## Aim of the task
Check every line of the material below, and show those that contain "hoeRows".
*** Data supplied ***
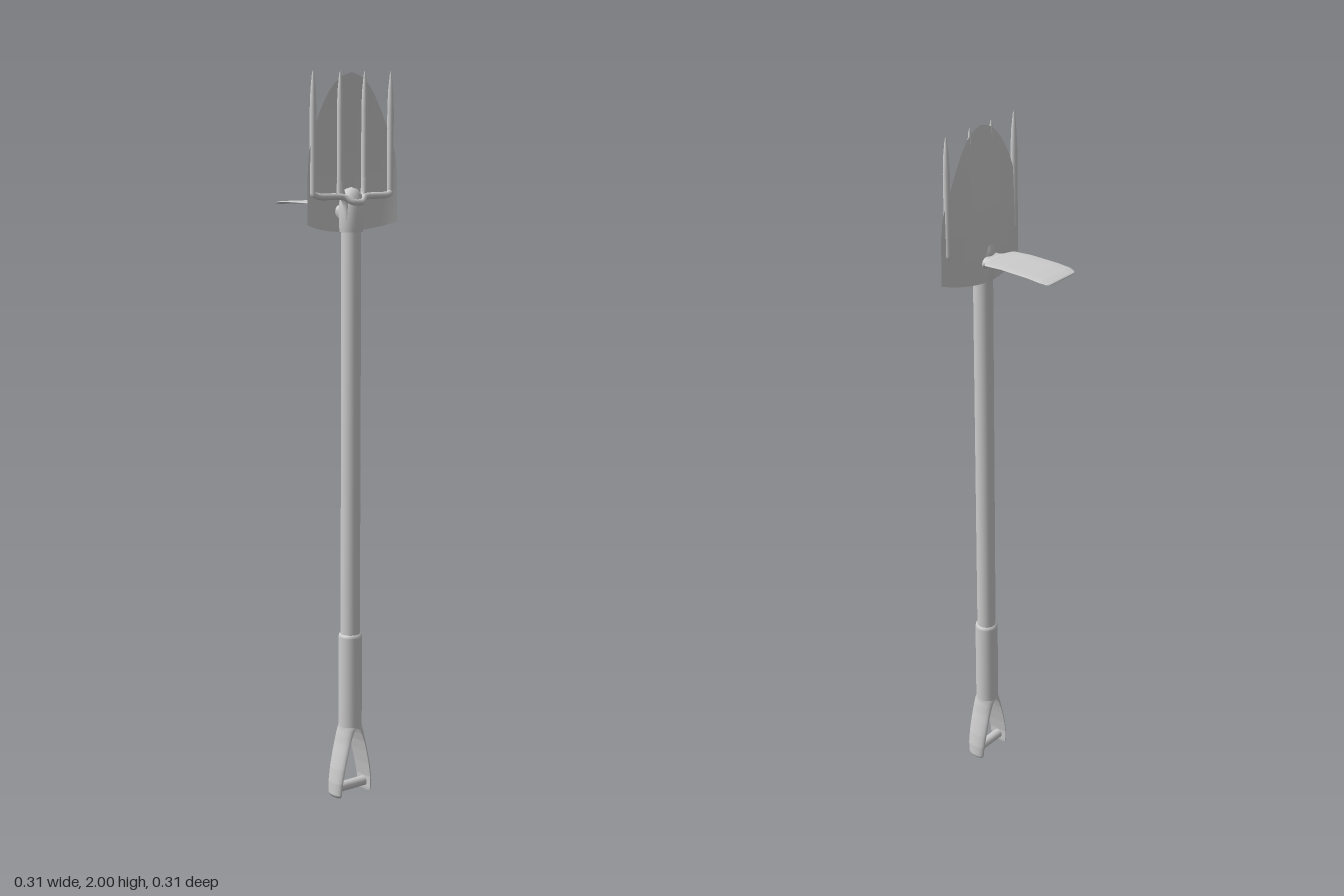
import * as THREE from 'three';
import { ParametricGeometry } from 'three/addons/geometries/ParametricGeometry.js';

const CX = 0.115; // x of the shaft axis
const material = new THREE.MeshStandardMaterial({ color: 0xcccccc, side: THREE.DoubleSide });

// Linear interpolation in a short table of [t, a, b, ...] rows
function sample(table, t) {
  let i = 0;
  while (i < table.length - 2 && t > table[i + 1][0]) i++;
  const p = table[i], q = table[i + 1];
  const k = THREE.MathUtils.clamp((t - p[0]) / (q[0] - p[0]), 0, 1);
  return p.map((a, j) => a + (q[j] - a) * k);
}

export function createModel() {
  const group = new THREE.Group();
  const add = (name, geometry, x = 0, y = 0, z = 0) => {
    const mesh = new THREE.Mesh(geometry, material);
    mesh.name = name;
    mesh.position.set(x, y, z);
    group.add(mesh);
    return mesh;
  };
  const lathe = (points, sides = 32) =>
    new THREE.LatheGeometry(points.map(([r, y]) => new THREE.Vector2(r, y)), sides);
  const surface = (f, nu, nv) => new ParametricGeometry(f, nu, nv);

  // Shaft and grip sleeve
  add('shaft', new THREE.CylinderGeometry(0.027, 0.027, 1.18, 32), CX, 1.04, 0);
  add('gripSleeve', lathe([[0.033, 0.2], [0.033, 0.455], [0.031, 0.463], [0.026, 0.465]]), CX);

  // D-shaped handle: each arm is half the sleeve, spreading outwards
  // rows: y, inner z, outer z, half depth in x
  const armRows = [
    [0, 0.052, 0.058, 0.020], [0.006, 0.051, 0.064, 0.027], [0.04, 0.050, 0.063, 0.030],
    [0.08, 0.043, 0.057, 0.032], [0.12, 0.034, 0.048, 0.033], [0.15, 0.026, 0.041, 0.033],
    [0.175, 0.017, 0.037, 0.033], [0.19, 0.010, 0.034, 0.033], [0.2, 0, 0.033, 0.033],
  ];
  for (const side of [1, -1]) {
    add('handleArm', surface((u, v, p) => {
      const [y, zi, zo, h] = sample(armRows, u * 0.2);
      const a = v * Math.PI;
      p.set(CX + h * Math.cos(a), y, side * (zi + (zo - zi) * Math.sin(a)));
    }, 40, 16));
    add('handleArmInside', surface((u, v, p) => {
      const [y, zi, , h] = sample(armRows, u * 0.2);
      p.set(CX + h * (1 - 2 * v), y, side * zi);
    }, 40, 2));
    const foot = add('handleArmFoot', new THREE.CircleGeometry(1, 16, 0, Math.PI), CX, 0.001, side * 0.052);
    foot.rotation.x = side * Math.PI / 2;
    foot.scale.set(0.02, 0.006, 1);
  }
  const bar = add('handleBar', new THREE.CylinderGeometry(0.014, 0.014, 0.106, 20), CX, 0.025, 0);
  bar.rotation.x = Math.PI / 2;

  // Spade blade, dished towards +x; rows: y, half width, x of the middle line
  const bladeRows = [
    [1.575, 0.156, 0.086], [1.65, 0.155, 0.087], [1.73, 0.154, 0.090], [1.78, 0.149, 0.094],
    [1.82, 0.138, 0.098], [1.86, 0.121, 0.102], [1.90, 0.103, 0.106], [1.94, 0.080, 0.111],
    [1.965, 0.060, 0.114], [1.985, 0.036, 0.116], [1.995, 0.005, 0.117],
  ];
  add('spadeBlade', surface((u, v, p) => {
    const [y, w, mid] = sample(bladeRows, 1.575 + 0.42 * u);
    const s = v * 2 - 1, z = w * s;
    const lift = 0.024 * s * s * Math.max(0, 1 - u * 6); // raised corners of the lower edge
    p.set(mid + (0.123 - mid) * (z / 0.155) ** 2, y + lift, z);
  }, 64, 32));

  // Socket swelling around the shaft end
  add('socket', lathe([
    [0.026, 1.575], [0.032, 1.576], [0.033, 1.62], [0.033, 1.65], [0.028, 1.675], [0.016, 1.69], [0, 1.695],
  ]), CX);

  // Fork: four pointed tines and a cross bar that bends over the socket
  for (const z of [-0.133, -0.042, 0.042, 0.133]) {
    add('forkTine', lathe([
      [0, 1.668], [0.007, 1.671], [0.009, 1.68], [0.009, 1.90], [0.007, 1.95], [0.003, 1.99], [0, 2],
    ], 14), 0.119, 0, z);
  }
  const barPath = new THREE.CatmullRomCurve3([
    [0.120, 1.679, -0.133], [0.123, 1.673, -0.12], [0.124, 1.671, -0.06], [0.128, 1.669, -0.036],
    [0.142, 1.656, -0.014], [0.143, 1.655, 0], [0.142, 1.656, 0.014],
    [0.128, 1.669, 0.036], [0.124, 1.671, 0.06], [0.123, 1.673, 0.12], [0.120, 1.679, 0.133],
  ].map((a) => new THREE.Vector3(...a)));
  add('forkBar', new THREE.TubeGeometry(barPath, 60, 0.009, 12));

  // Gussets from the inner tines down into the socket
  for (const side of [1, -1]) {
    const path = new THREE.CatmullRomCurve3([
      new THREE.Vector3(0.119, 1.72, side * 0.042), new THREE.Vector3(0.121, 1.68, side * 0.038),
      new THREE.Vector3(0.125, 1.65, side * 0.026), new THREE.Vector3(0.125, 1.61, side * 0.022),
    ]);
    add('tineRoot', new THREE.TubeGeometry(path, 20, 0.009, 12));
  }

  // Hoe blade with its neck; rows: x, half width, height, half thickness
  const hoeRows = [
    [-0.155, 0, 1.645, 0.001], [-0.1549, 0.048, 1.645, 0.002], [-0.149, 0.058, 1.646, 0.003],
    [-0.13, 0.064, 1.649, 0.003], [-0.09, 0.064, 1.651, 0.003], [0, 0.063, 1.650, 0.003],
    [0.055, 0.062, 1.645, 0.004], [0.061, 0.057, 1.644, 0.005], [0.067, 0.043, 1.642, 0.006],
    [0.077, 0.036, 1.637, 0.009], [0.088, 0.034, 1.63, 0.018], [0.1, 0.030, 1.625, 0.028],
  ];
  add('hoeBlade', surface((u, v, p) => {
    const [x, w, y, t] = sample(hoeRows, -0.155 + 0.255 * u);
    const c = Math.cos(v * Math.PI * 2), s = Math.sin(v * Math.PI * 2);
    p.set(x, y + t * s, w * Math.sign(c) * Math.sqrt(Math.abs(c)));
  }, 100, 32));

  return group;
}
***
## Result
  const hoeRows = [
    const [x, w, y, t] = sample(hoeRows, -0.155 + 0.255 * u);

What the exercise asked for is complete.